__Listed entries__.
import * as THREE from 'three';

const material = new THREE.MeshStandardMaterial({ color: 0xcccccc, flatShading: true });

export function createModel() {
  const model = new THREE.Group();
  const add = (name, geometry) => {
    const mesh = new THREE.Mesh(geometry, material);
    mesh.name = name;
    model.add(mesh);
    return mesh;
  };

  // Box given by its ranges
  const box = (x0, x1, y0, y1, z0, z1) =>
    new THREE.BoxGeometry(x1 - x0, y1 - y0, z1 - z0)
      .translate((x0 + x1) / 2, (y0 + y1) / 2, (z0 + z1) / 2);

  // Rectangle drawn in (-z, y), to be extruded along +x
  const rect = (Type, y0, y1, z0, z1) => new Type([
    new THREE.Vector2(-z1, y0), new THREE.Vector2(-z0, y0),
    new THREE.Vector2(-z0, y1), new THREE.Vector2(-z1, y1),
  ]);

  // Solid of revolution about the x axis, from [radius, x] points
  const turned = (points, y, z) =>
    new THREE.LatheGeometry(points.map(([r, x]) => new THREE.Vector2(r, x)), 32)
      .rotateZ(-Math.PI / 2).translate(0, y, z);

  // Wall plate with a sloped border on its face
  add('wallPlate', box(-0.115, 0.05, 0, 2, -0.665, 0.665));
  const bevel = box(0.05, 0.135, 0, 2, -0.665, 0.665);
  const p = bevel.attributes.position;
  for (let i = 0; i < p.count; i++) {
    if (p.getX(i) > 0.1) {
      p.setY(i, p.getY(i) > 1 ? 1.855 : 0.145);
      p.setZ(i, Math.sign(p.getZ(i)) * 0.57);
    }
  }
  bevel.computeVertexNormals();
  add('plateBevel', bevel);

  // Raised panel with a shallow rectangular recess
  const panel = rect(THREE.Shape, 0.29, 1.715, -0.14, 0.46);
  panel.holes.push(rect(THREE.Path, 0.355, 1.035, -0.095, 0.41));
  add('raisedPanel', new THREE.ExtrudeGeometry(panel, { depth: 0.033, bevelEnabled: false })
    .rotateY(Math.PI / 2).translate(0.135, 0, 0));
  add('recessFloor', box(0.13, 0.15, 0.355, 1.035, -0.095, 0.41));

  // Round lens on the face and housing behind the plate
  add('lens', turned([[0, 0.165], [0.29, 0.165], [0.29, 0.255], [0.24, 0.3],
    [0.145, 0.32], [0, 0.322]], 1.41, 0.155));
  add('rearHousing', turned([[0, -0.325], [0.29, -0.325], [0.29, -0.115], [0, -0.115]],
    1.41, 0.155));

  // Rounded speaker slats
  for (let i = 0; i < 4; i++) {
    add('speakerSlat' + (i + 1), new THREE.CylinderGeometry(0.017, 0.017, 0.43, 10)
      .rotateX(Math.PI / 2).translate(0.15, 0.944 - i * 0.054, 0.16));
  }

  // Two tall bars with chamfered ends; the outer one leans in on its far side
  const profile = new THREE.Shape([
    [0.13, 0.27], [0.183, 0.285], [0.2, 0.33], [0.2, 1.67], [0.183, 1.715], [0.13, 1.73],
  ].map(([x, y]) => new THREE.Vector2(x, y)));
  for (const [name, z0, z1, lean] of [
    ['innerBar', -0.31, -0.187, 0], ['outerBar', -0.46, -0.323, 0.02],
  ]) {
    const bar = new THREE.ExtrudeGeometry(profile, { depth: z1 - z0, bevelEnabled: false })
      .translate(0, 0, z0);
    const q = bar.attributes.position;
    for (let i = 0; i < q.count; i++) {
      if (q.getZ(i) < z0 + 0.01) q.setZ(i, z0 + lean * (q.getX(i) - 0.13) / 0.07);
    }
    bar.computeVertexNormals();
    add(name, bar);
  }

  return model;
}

__Exercise objective__. Work out how many lines of the records contain the word "getZ", and give only that number.

__Task solution__. 2